TASK GOAL: Range to output from the entries below: the line containing "(.48, .762), .012, TEAL)" through the line containing "deck = octagon(.81, .32, .08)". Set it down exactly, ends included, nothing else.

RECORDS PROVIDED:
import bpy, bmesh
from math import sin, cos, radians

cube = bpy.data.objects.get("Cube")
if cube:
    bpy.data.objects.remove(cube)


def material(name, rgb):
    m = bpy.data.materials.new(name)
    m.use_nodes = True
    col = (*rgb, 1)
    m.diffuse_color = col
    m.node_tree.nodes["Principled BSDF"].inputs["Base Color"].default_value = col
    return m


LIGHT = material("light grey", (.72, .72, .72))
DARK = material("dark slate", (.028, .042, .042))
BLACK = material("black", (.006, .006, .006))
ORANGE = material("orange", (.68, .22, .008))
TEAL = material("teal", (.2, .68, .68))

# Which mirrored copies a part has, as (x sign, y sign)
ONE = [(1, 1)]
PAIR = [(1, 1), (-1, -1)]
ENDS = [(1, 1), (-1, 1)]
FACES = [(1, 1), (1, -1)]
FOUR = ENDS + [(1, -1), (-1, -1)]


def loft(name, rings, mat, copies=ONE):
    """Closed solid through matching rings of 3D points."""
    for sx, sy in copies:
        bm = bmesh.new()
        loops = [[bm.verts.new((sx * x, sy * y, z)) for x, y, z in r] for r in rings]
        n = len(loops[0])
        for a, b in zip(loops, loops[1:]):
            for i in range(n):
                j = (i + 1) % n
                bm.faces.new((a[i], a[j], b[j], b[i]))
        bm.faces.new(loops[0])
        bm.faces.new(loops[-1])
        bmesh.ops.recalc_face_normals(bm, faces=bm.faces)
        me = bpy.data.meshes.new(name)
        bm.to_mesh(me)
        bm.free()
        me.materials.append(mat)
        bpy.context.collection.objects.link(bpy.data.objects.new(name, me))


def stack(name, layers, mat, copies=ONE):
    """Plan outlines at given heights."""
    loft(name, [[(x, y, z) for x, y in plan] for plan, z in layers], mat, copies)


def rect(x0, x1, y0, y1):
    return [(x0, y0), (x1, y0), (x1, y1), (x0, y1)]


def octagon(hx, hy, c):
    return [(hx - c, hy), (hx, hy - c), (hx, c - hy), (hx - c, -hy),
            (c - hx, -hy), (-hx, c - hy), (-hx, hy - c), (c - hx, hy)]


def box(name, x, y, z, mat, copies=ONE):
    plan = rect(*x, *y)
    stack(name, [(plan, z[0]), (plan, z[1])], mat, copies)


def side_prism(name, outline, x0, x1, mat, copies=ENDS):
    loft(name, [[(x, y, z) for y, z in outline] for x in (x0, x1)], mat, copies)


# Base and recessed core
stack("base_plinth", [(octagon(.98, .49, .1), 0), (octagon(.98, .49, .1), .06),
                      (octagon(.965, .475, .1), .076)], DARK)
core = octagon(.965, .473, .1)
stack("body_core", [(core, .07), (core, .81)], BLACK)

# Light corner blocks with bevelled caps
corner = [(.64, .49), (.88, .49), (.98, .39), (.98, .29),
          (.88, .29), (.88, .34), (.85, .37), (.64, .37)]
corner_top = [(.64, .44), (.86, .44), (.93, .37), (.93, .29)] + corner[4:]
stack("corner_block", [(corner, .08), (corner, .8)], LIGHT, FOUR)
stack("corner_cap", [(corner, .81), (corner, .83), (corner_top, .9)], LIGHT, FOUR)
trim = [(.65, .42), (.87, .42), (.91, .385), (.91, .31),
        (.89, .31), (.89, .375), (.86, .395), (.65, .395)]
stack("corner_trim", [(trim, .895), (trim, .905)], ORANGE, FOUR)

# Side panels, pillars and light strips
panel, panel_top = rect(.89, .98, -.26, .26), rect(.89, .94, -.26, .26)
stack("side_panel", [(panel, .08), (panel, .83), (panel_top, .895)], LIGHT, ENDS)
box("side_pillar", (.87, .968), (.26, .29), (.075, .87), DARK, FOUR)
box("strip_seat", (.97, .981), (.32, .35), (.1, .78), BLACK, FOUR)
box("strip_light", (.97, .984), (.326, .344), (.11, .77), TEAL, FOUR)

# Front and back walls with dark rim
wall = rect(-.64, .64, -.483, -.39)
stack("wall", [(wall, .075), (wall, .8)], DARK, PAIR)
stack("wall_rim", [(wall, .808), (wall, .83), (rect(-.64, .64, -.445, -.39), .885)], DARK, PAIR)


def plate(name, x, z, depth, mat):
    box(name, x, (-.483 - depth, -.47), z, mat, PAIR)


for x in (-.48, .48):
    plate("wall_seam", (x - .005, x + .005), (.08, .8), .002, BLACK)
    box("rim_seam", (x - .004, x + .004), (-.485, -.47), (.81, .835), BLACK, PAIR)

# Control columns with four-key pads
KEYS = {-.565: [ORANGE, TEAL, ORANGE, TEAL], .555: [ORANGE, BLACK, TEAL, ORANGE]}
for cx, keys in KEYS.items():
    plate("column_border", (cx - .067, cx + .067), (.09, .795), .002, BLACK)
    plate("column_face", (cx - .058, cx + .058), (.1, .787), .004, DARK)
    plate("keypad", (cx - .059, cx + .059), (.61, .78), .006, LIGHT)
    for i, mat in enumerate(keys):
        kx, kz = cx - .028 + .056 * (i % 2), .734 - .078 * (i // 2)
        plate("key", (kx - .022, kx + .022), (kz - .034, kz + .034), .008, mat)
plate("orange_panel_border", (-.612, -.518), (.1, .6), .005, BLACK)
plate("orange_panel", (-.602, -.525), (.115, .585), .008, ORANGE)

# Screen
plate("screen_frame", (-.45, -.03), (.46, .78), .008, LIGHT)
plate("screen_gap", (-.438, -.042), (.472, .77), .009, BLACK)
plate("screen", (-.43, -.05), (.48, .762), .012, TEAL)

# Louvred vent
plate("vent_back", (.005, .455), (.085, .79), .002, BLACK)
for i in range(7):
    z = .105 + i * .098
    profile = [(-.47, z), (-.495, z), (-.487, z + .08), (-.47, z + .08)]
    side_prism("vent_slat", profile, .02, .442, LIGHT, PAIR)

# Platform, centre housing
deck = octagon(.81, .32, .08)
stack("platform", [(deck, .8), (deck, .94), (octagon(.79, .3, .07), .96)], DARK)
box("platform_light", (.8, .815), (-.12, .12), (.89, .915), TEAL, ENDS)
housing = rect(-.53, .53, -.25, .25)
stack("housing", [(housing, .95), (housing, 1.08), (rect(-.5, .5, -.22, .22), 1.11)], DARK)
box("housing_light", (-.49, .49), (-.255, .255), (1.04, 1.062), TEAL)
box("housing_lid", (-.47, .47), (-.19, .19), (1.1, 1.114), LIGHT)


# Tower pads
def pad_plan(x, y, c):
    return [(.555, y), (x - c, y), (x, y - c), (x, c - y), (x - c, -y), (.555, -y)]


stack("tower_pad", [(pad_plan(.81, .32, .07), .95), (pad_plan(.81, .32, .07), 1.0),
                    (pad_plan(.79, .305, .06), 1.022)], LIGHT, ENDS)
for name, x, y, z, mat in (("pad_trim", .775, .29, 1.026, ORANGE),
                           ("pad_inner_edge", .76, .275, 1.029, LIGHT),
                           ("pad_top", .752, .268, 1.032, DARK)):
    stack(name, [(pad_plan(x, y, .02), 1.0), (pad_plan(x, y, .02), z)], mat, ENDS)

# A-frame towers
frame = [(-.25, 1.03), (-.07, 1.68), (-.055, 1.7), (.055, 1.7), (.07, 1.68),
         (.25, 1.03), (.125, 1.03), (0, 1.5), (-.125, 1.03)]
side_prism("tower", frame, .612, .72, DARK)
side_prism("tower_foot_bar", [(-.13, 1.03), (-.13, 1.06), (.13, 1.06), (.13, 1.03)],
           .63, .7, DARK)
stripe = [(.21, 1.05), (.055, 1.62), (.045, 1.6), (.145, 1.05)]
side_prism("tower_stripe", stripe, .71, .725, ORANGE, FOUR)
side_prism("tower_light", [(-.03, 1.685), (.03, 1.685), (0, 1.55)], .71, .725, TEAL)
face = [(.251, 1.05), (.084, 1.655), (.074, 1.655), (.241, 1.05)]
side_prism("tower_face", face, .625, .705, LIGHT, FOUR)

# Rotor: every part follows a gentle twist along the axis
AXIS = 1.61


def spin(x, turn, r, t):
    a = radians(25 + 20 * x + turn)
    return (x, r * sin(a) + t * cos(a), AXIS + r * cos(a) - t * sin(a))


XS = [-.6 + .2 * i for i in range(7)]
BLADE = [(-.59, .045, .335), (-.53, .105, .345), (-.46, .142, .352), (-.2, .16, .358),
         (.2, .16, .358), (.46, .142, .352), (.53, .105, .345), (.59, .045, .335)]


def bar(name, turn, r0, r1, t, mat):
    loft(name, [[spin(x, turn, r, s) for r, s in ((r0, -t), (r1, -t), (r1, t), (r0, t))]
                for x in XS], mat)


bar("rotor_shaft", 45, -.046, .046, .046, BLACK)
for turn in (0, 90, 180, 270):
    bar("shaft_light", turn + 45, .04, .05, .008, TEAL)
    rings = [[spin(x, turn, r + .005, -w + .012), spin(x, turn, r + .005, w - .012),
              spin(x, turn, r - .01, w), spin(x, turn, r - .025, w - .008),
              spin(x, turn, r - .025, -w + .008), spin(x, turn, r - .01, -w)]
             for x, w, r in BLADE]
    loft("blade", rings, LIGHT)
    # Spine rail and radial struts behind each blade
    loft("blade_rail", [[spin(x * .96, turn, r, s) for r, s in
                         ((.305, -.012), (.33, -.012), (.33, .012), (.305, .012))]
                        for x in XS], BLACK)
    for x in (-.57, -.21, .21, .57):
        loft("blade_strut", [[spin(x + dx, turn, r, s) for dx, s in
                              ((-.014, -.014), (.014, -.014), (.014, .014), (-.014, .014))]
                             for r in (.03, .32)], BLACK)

ANSWER TO THIS TASK:
plate("screen", (-.43, -.05), (.48, .762), .012, TEAL)

# Louvred vent
plate("vent_back", (.005, .455), (.085, .79), .002, BLACK)
for i in range(7):
    z = .105 + i * .098
    profile = [(-.47, z), (-.495, z), (-.487, z + .08), (-.47, z + .08)]
    side_prism("vent_slat", profile, .02, .442, LIGHT, PAIR)

# Platform, centre housing
deck = octagon(.81, .32, .08)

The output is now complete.